IMF Advisor for Asia Pacific David Cowen said on Thursday that Indonesia’s move to let the exchange rate absorb some of the pressure was positive and this would generate “meaningful adjustment” of the current account over the near to medium term.
The rupiah has fallen through its psychological level of 10,000 Indonesia rupiah per US dollar in the past two months. The local currency reached a four-year low of 10,955 Indonesia rupiah on Wednesday, but it advanced for the first time this week to close at 10,935 Indonesia rupiah per dollar on Thursday, according to data from local banks compiled by Bloomberg, following the central bank’s move to raise its benchmark interest rate by 50 basis points to 7 per cent.
“I think the exchange rate can carry the burden. That’s where policies are going to matter and that’s where, with the right policies, there can be an orderly adjustment in our view and Indonesia can continue to maintain its reserve buffer and be prepared to weather any additional external shocks that could arise in the near term,” Cowen said in a gathering hosted by the Indonesian Employers Association (Apindo).
Cowen also described the move by Bank Indonesia (BI) to raise its benchmark rate as an important decision to help address the current account pressures as well as bolstering investor confidence. At the same time it would also curtail excessive credit expansion in the country and help banks better manage their liquidity needs.

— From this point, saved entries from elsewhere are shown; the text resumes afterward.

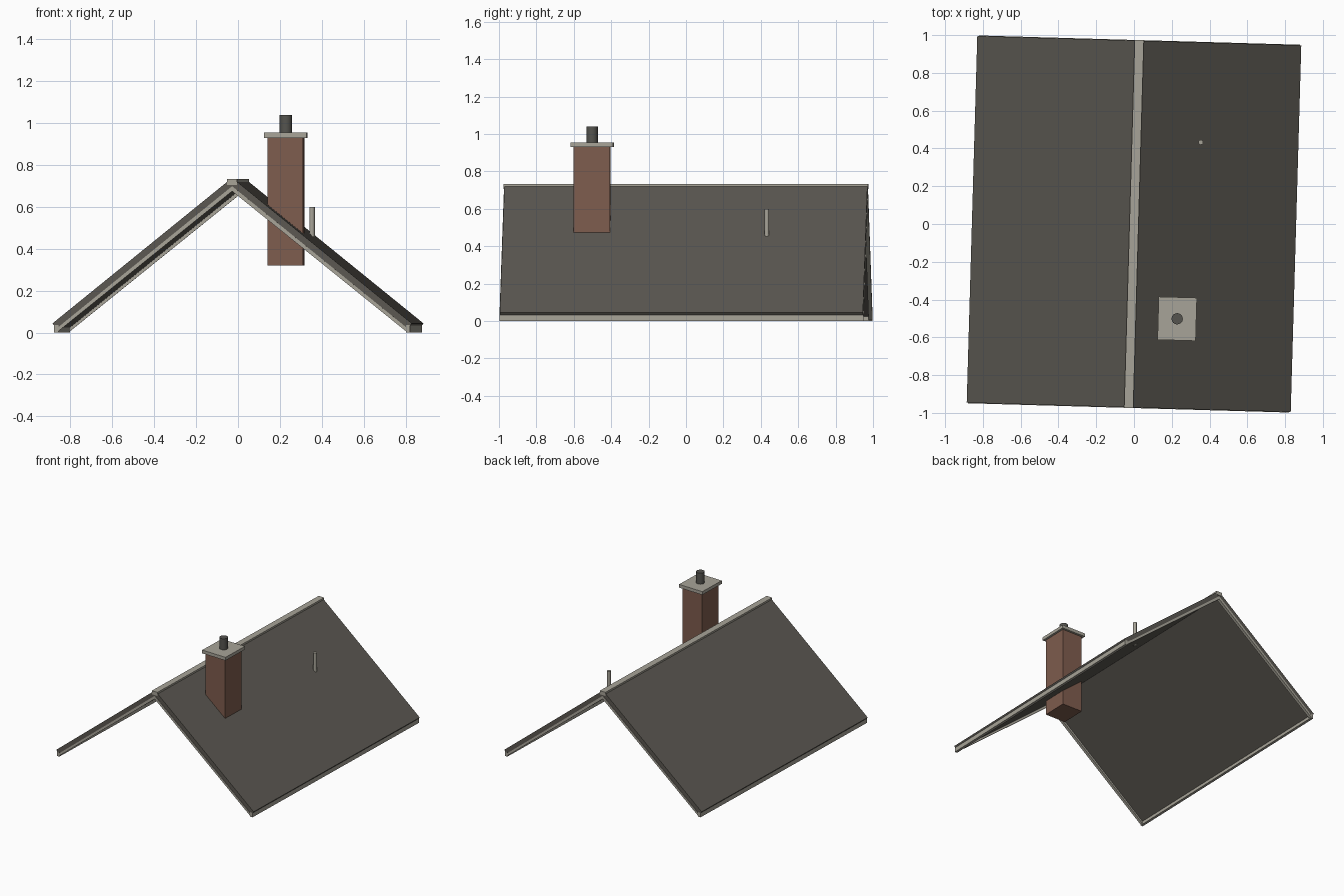
import bpy, bmesh, math
from mathutils import Matrix

if "Cube" in bpy.data.objects:
    bpy.data.objects.remove(bpy.data.objects["Cube"])

# The whole model is turned slightly about z
TURN = Matrix.Rotation(math.radians(-1.65), 4, 'Z')
SLOPE, APEX = 0.81, 0.739


def material(name, rgb):
    m = bpy.data.materials.new(name)
    m.diffuse_color = (*rgb, 1)
    m.use_nodes = True
    m.node_tree.nodes["Principled BSDF"].inputs["Base Color"].default_value = m.diffuse_color
    return m


SLATE = material("dark slate", (0.105, 0.097, 0.083))
TRIM = material("pale trim", (0.39, 0.37, 0.315))
BRICK = material("red brown brick", (0.21, 0.108, 0.076))
POT = material("dark clay", (0.09, 0.088, 0.078))


def finish(name, bm, mat):
    bm.transform(TURN)
    bmesh.ops.recalc_face_normals(bm, faces=bm.faces)
    me = bpy.data.meshes.new(name)
    bm.to_mesh(me)
    bm.free()
    me.materials.append(mat)
    ob = bpy.data.objects.new(name, me)
    bpy.context.collection.objects.link(ob)
    return ob


def box(name, lo, hi, mat):
    bm = bmesh.new()
    size = [b - a for a, b in zip(lo, hi)]
    mid = [(a + b) / 2 for a, b in zip(lo, hi)]
    bmesh.ops.create_cube(bm, size=1, matrix=Matrix.Translation(mid) @ Matrix.Diagonal((*size, 1)))
    return finish(name, bm, mat)


def prism(name, profile, y0, y1, mat):
    bm = bmesh.new()
    f = bm.faces.new([bm.verts.new((x, y0, z)) for x, z in profile])
    ext = bmesh.ops.extrude_face_region(bm, geom=[f])["geom"]
    bmesh.ops.translate(bm, vec=(0, y1 - y0, 0),
                        verts=[v for v in ext if isinstance(v, bmesh.types.BMVert)])
    return finish(name, bm, mat)


def cylinder(name, x, y, r, z0, z1, sides, mat):
    bm = bmesh.new()
    bmesh.ops.create_cone(bm, cap_ends=True, segments=sides, radius1=r, radius2=r, depth=z1 - z0,
                          matrix=Matrix.Translation((x, y, (z0 + z1) / 2)))
    for f in bm.faces:
        f.smooth = len(f.verts) == 4
    for e in bm.edges:
        e.smooth = all(len(f.verts) == 4 for f in e.link_faces)
    return finish(name, bm, mat)


# Roof slopes, with edges square to the slope at the eaves
half = [(0.01, APEX - 0.008), (0.858, APEX - SLOPE * 0.858), (0.838, 0.017)]
prism("roof_slopes", half + [(0, APEX - 0.043)] + [(-x, z) for x, z in reversed(half)],
      -0.971, 0.971, SLATE)

# Barge boards under each gable end
arm = [(0.838, APEX - 0.04 - SLOPE * 0.838), (0.838, 0)]
chevron = [(0, APEX - 0.04)] + arm + [(0, APEX - 0.064)] + [(-x, z) for x, z in reversed(arm)]
for s, end in ((-1, "front"), (1, "back")):
    prism(end + "_barge_boards", chevron, s * 0.952, s * 0.974, TRIM)

# Fascia boards along the eaves
for s, side in ((-1, "left"), (1, "right")):
    a, b = sorted((s * 0.83, s * 0.85))
    box(side + "_fascia", (a, -0.974, 0), (b, 0.974, 0.037), TRIM)

# Ridge cap
box("ridge_cap", (-0.024, -0.975, 0.705), (0.024, 0.975, 0.733), TRIM)

# Chimney with cap and pot
cx, cy = 0.243, -0.495
box("chimney_stack", (cx - 0.085, cy - 0.097, 0.32), (cx + 0.085, cy + 0.097, 0.932), BRICK)
box("chimney_cap", (cx - 0.101, cy - 0.114, 0.93), (cx + 0.101, cy + 0.114, 0.955), TRIM)
cylinder("chimney_pot", cx, cy, 0.03, 0.95, 1.04, 16, POT)

# Vent pipe
cylinder("vent_pipe", 0.341, 0.442, 0.013, 0.41, 0.6, 12, TRIM)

“The policy rate is still negative in real terms, but compared to some others cutting policy rates in recent months, Indonesia is in relatively good standing, but probably has to go further,” said Cowen, who has come to Jakarta along with an IMF mission over the past weeks for intensive talks with BI and government officials.
Indonesia, Southeast Asia’s largest economy, is currently struggling with inflationary pressures following its move to cut subsidies and increase the fuel price in May. The central bank has predicted that the inflation rate could rise to above 8 per cent, higher than the 7.8 per cent it earlier estimated.

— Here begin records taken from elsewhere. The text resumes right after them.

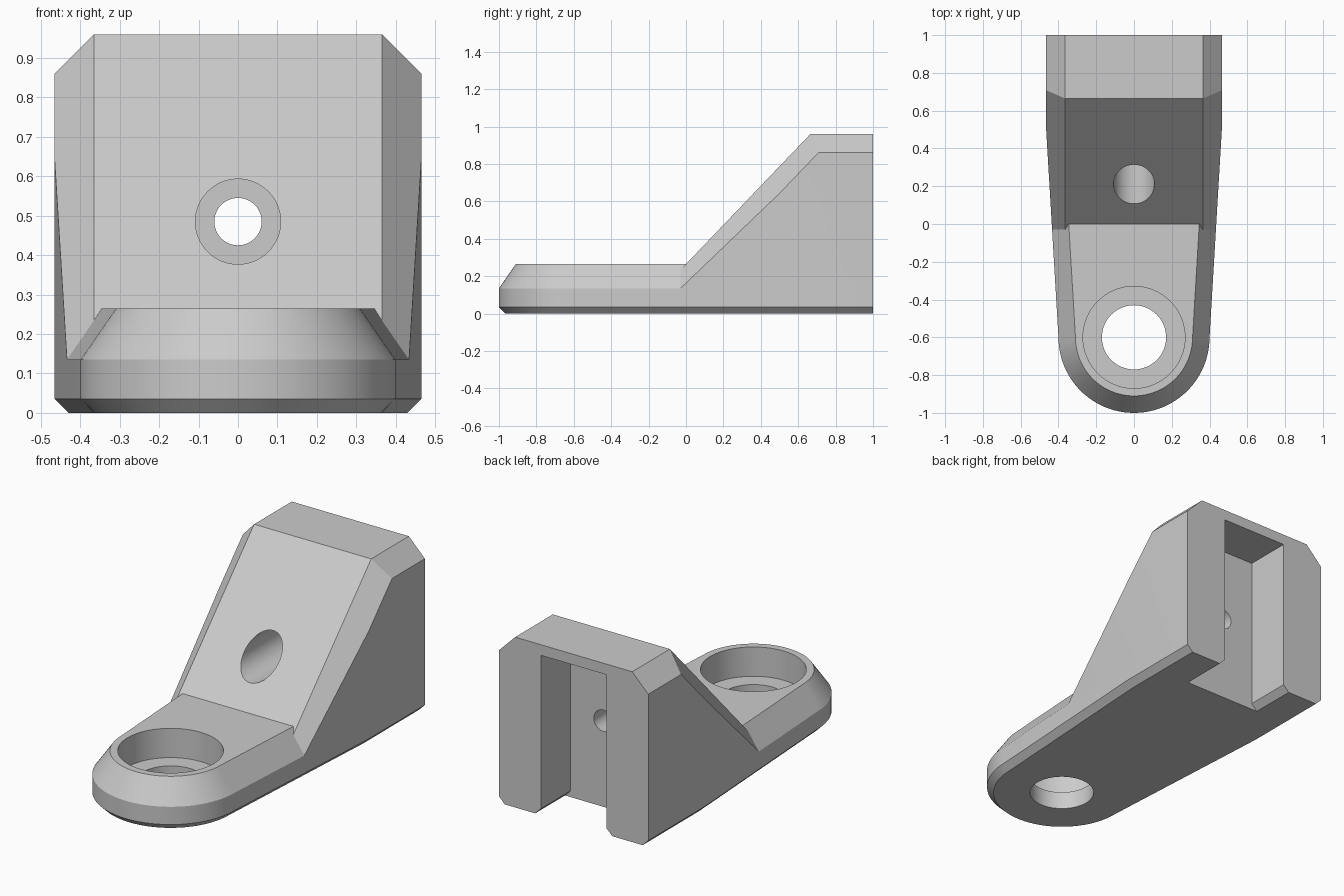
import bpy, bmesh
from math import sin, cos, pi
from mathutils import Vector

old = bpy.data.objects.get("Cube")
if old:
    bpy.data.objects.remove(old, do_unlink=True)

grey = bpy.data.materials.new("light_grey")
grey.use_nodes = True
grey.diffuse_color = (0.6, 0.6, 0.6, 1)
grey.node_tree.nodes["Principled BSDF"].inputs["Base Color"].default_value = (0.6, 0.6, 0.6, 1)


def loft(rings):
    """Closed solid through a list of equal-length point rings."""
    bm = bmesh.new()
    loops = [[bm.verts.new(p) for p in ring] for ring in rings]
    n = len(loops[0])
    for a, b in zip(loops, loops[1:]):
        for i in range(n):
            j = (i + 1) % n
            bm.faces.new((a[i], a[j], b[j], b[i]))
    bm.faces.new(loops[0])
    bm.faces.new(loops[-1])
    bmesh.ops.recalc_face_normals(bm, faces=bm.faces)
    return bm


def finish(bm, name):
    bmesh.ops.recalc_face_normals(bm, faces=bm.faces)
    mesh = bpy.data.meshes.new(name)
    bm.to_mesh(mesh)
    bm.free()
    mesh.materials.append(grey)
    obj = bpy.data.objects.new(name, mesh)
    bpy.context.collection.objects.link(obj)
    return obj


def plan(inset, z):
    """Rounded nose, tapering out to a straight square back."""
    r, w, steps = 0.4 - inset, 0.465 - inset, 48
    arc = [(r * cos(pi + pi * i / steps), -0.6 + r * sin(pi + pi * i / steps))
           for i in range(steps + 1)]
    pts = arc + [(w, 0.5), (w, 1), (-w, 1), (-w, 0.5)]
    return [(x, y, z) for x, y in pts]


def cylinder(name, start, end, r, n=64):
    start, end = Vector(start), Vector(end)
    turn = (end - start).to_track_quat("Z", "Y")
    ring = [turn @ Vector((r * cos(2 * pi * i / n), r * sin(2 * pi * i / n), 0)) for i in range(n)]
    return finish(loft([[p + c for p in ring] for c in (start, end)]), name)


def boolean(target, other, operation):
    mod = target.modifiers.new(other.name, "BOOLEAN")
    mod.operation, mod.solver, mod.object = operation, "EXACT", other
    bpy.context.view_layer.objects.active = target
    bpy.ops.object.modifier_apply(modifier=mod.name)
    bpy.data.objects.remove(other, do_unlink=True)


# Base plate with chamfered top and bottom rims
bracket = finish(loft([plan(0.035, 0), plan(0, 0.035), plan(0, 0.135), plan(0.09, 0.265)]), "bracket")

# Wedge block: plan prism trimmed by the ramp and its side chamfers
bm = loft([plan(0, 0.1), plan(0, 0.96)])
ramp = Vector((0, -0.695, 0.665)).normalized()
cuts = [((0, 0, 0.265), ramp)]
for s in (-1, 1):
    side = Vector((s, 0, 0))
    cuts.append(((s * 0.365, 0, 0.265), ramp + side))
    cuts.append(((s * 0.365, 1, 0.96), Vector((0, 0, 1)) + side))
for point, normal in cuts:
    cut = bmesh.ops.bisect_plane(bm, geom=bm.verts[:] + bm.edges[:] + bm.faces[:], dist=1e-5,
                                 plane_co=point, plane_no=normal, clear_outer=True)
    edges = [e for e in cut["geom_cut"] if isinstance(e, bmesh.types.BMEdge) and e.is_boundary]
    bmesh.ops.edgeloop_fill(bm, edges=edges)
boolean(bracket, finish(bm, "wedge_block"), "UNION")

# Rear slot, flared at its lower side edges
half = [(0.205, 0.9), (0.205, 0.035), (0.24, 0), (0.24, -0.1)]
outline = half + [(-x, z) for x, z in reversed(half)]
slot = finish(loft([[(x, y, z) for x, z in outline] for y in (0.735, 1.1)]), "rear_slot")
boolean(bracket, slot, "DIFFERENCE")

# Stepped holes through the nose and through the ramp
holes = [("nose_hole", (0, -0.6, -0.1), (0, -0.6, 0.5), 0.17),
         ("nose_recess", (0, -0.6, 0.1), (0, -0.6, 0.5), 0.27),
         ("ramp_hole", (0, -0.2, 0.485), (0, 0.9, 0.485), 0.06),
         ("ramp_recess", (0, -0.2, 0.485), (0, 0.58, 0.485), 0.108)]
for hole in holes:
    boolean(bracket, cylinder(*hole), "DIFFERENCE")

# Smooth the round walls, keep the edges crisp
bpy.ops.object.select_all(action="DESELECT")
bracket.select_set(True)
bpy.context.view_layer.objects.active = bracket
bpy.ops.object.shade_smooth_by_angle(angle=0.4)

As its trade deficit widens, the country has seen its current account plunge with the second-quarter deficit reaching a record high of US$9.8 billion, representing 4.4 per cent of its gross domestic product.
Apart from quick fixes to short-term problems, the international lender also suggested Indonesia should prioritise medium-term policies that included fiscal reforms and labour market flexibility.
Pertaining to the proposed state budget, the agency said that it would be necessary for Indonesia to draw up a renewed structural reform agenda, particularly allocating sizeable investment for infrastructure development, which would be critical in dealing with some supply bottlenecks. This could help the country diversify its ex